I thought I needed to see this movie the other day, Oscars coming up and all. It’s nominated in five different categories, you know: lead actor; supporting actor; adapted screenplay; best director; and the biggie, best picture. Best example of well-acted glamorized pornography, however, was not listed. All other nominees would pale by comparison to this three-hour repetitive, out of control extravaganza of fornication, drug use, really offensive language, and repulsive, obscene situations. The movie is based on the career of stockbroker Jordan Belfort, so I guess the obscenities, the ridiculous amounts of cocaine and Quaaludes abused in the movie, the total disrespect for the law and middle-class work ethic, and a disregard for people’s feelings were the core of this man’s unconscionable life. His real drug, however, was money, and he must surely be the poster child for what happens when one sells his soul to the Devil. Now before you label me a prude and a victim of a giant generation gap to not appreciate this movie, I assure you I am not.

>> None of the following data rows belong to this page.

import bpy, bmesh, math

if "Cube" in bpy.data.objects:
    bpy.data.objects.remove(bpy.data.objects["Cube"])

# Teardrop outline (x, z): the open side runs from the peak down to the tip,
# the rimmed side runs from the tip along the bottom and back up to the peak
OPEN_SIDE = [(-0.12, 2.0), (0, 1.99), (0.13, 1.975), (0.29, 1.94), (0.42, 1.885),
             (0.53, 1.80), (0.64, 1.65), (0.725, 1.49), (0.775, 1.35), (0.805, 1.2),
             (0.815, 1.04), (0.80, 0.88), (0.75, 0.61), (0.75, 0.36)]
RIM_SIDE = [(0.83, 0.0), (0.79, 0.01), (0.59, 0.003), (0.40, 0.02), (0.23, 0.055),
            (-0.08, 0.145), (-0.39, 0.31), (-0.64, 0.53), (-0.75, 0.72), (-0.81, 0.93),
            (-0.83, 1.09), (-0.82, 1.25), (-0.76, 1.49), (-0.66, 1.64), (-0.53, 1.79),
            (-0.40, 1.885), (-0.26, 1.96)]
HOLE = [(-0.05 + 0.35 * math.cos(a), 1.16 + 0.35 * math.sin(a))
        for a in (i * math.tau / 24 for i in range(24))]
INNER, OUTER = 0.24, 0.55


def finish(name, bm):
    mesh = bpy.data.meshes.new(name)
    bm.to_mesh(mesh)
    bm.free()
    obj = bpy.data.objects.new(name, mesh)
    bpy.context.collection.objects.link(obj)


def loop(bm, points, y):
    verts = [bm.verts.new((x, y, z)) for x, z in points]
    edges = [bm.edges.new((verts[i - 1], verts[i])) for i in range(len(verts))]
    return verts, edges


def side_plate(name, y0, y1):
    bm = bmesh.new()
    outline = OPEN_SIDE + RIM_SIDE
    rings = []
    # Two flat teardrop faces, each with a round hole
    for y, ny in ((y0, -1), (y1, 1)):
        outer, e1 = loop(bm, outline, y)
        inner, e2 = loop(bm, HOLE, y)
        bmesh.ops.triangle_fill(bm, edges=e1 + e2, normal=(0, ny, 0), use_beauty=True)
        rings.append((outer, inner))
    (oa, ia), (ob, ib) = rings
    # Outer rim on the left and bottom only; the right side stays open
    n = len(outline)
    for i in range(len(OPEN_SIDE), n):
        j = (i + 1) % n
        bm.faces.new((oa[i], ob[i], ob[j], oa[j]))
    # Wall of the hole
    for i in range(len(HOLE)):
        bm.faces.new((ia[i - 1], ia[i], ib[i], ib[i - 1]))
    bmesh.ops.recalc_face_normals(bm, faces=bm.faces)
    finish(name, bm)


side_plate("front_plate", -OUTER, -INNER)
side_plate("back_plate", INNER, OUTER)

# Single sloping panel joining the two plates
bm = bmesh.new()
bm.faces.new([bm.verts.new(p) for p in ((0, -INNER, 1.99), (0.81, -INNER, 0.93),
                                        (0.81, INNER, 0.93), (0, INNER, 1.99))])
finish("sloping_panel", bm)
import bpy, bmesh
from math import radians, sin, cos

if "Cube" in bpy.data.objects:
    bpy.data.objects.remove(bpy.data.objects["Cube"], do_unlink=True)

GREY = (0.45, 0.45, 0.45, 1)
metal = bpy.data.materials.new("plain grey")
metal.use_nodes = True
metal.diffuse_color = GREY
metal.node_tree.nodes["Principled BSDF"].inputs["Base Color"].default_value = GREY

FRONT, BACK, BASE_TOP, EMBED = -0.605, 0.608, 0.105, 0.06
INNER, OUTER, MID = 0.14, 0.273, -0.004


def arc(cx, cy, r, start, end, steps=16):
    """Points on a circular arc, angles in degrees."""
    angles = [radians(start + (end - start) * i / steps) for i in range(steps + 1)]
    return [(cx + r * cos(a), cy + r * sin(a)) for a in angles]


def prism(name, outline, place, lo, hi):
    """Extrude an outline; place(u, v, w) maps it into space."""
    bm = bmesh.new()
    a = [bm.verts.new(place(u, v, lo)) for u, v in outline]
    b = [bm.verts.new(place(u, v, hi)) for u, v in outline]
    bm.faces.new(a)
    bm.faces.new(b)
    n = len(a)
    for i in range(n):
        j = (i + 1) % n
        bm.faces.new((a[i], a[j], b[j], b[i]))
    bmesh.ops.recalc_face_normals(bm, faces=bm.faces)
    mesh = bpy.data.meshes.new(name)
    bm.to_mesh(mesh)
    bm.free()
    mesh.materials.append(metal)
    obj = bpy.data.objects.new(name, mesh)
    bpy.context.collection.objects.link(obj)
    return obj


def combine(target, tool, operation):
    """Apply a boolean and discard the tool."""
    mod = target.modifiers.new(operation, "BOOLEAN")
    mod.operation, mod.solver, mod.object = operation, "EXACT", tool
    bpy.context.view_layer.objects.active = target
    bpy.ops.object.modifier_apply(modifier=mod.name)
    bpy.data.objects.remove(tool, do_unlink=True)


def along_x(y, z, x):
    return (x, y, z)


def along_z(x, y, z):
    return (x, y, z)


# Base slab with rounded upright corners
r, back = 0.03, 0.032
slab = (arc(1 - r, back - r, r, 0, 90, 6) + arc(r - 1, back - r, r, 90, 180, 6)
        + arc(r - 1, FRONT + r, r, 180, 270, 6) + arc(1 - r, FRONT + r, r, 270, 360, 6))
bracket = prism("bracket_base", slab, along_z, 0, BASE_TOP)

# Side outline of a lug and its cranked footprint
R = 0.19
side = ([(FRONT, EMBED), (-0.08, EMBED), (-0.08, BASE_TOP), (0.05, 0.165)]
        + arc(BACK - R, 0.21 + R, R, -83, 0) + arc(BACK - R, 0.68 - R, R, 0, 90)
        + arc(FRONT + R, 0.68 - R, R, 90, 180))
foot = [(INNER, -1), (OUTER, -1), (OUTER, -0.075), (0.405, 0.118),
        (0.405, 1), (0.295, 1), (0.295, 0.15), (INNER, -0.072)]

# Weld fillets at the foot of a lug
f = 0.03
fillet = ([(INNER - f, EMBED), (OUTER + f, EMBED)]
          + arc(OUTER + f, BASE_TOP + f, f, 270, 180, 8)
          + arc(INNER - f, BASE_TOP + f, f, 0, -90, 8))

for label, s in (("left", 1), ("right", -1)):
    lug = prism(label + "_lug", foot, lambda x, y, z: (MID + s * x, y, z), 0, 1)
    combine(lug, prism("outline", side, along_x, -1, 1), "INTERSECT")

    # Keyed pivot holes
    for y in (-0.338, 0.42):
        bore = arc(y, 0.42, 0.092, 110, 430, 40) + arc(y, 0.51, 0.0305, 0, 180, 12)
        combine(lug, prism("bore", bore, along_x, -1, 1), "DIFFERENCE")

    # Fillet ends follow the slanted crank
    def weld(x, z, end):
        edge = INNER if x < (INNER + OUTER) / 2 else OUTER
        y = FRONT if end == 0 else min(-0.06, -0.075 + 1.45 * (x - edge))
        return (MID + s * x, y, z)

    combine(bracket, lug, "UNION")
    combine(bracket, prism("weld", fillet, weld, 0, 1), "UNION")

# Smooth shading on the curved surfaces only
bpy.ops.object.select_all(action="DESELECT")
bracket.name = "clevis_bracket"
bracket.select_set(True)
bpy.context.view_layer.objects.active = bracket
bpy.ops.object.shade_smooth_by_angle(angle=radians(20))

I am also not an expert on pornography, but but I do know what a movie done in good taste to prove a point looks like, and this wasn’t one of them. I also realize there are all kinds of stories to tell in movies, and we enjoy freedom of speech and all that, but honestly, does this story really enrich our lives? I promise you, there are more pornographic scenes in it than in what is normally labeled pornography. And the drugs? After Belfort is caught he loses his drugs and makes the comment that life without drugs is so boring he wants to kill himself. Do young people really need to hear this? The conspicuous consumption of goods speaks for itself. I was disheartened by their willingness to dupe hard-working people in search of a little extra money and then their mockery of the victim’s trust in them after the deal was sealed. And outsmarting the FBI was just a game to them. DiCaprio and Jonah Hill create truly despicable and unlikable characters; unfortunately they do such a bang-up job of acting they may be rewarded with an Oscar. The Catch-22 is that they really did act well enough to bring these unpleasant characters to life, and in the world of acting, that deserves an award. I knew this movie set the record for use of the f-word, but that didn’t bother me the way the rest of the movie did, which means, I guess, that the rest of the Catch-22 is that if I have this much of a reaction to the movie, all the people involved will feel vindicated and pat themselves on the back for a job well-done. But the final effect for me was that it made the movie seem less a cautionary tale and more a celebration of that kind of lifestyle. Jordan Belfort actually appeared in the final scene of the movie, and I can’t help but wonder how much of it was the real deal and how much was Hollywood. As far I as could tell, he really didn’t pay for his excesses. He seemed to remain incorrigible, amoral, and still willing to charm people to do what he wants. And yes, I did sit through the whole thing. I think it is unfair and uninformed to criticize or censor something without knowledge of the whole issue. And besides, in this case, I wanted to see if this guy finally had to pay for all his excesses, which I am not sure he really did. Unfortunately, if you choose to make your own evaluation, you will have to sit through the whole thing, too, and the powers that be get to pocket the money. So maybe you could wait till it comes out on Netflix or Redbox and not pay quite so much for the ticket. Be prepared. You have no idea what you are about to see. And put the kids to bed. Especially the teenagers. Embarrassment is a given.
Bright Lights of Muleshoe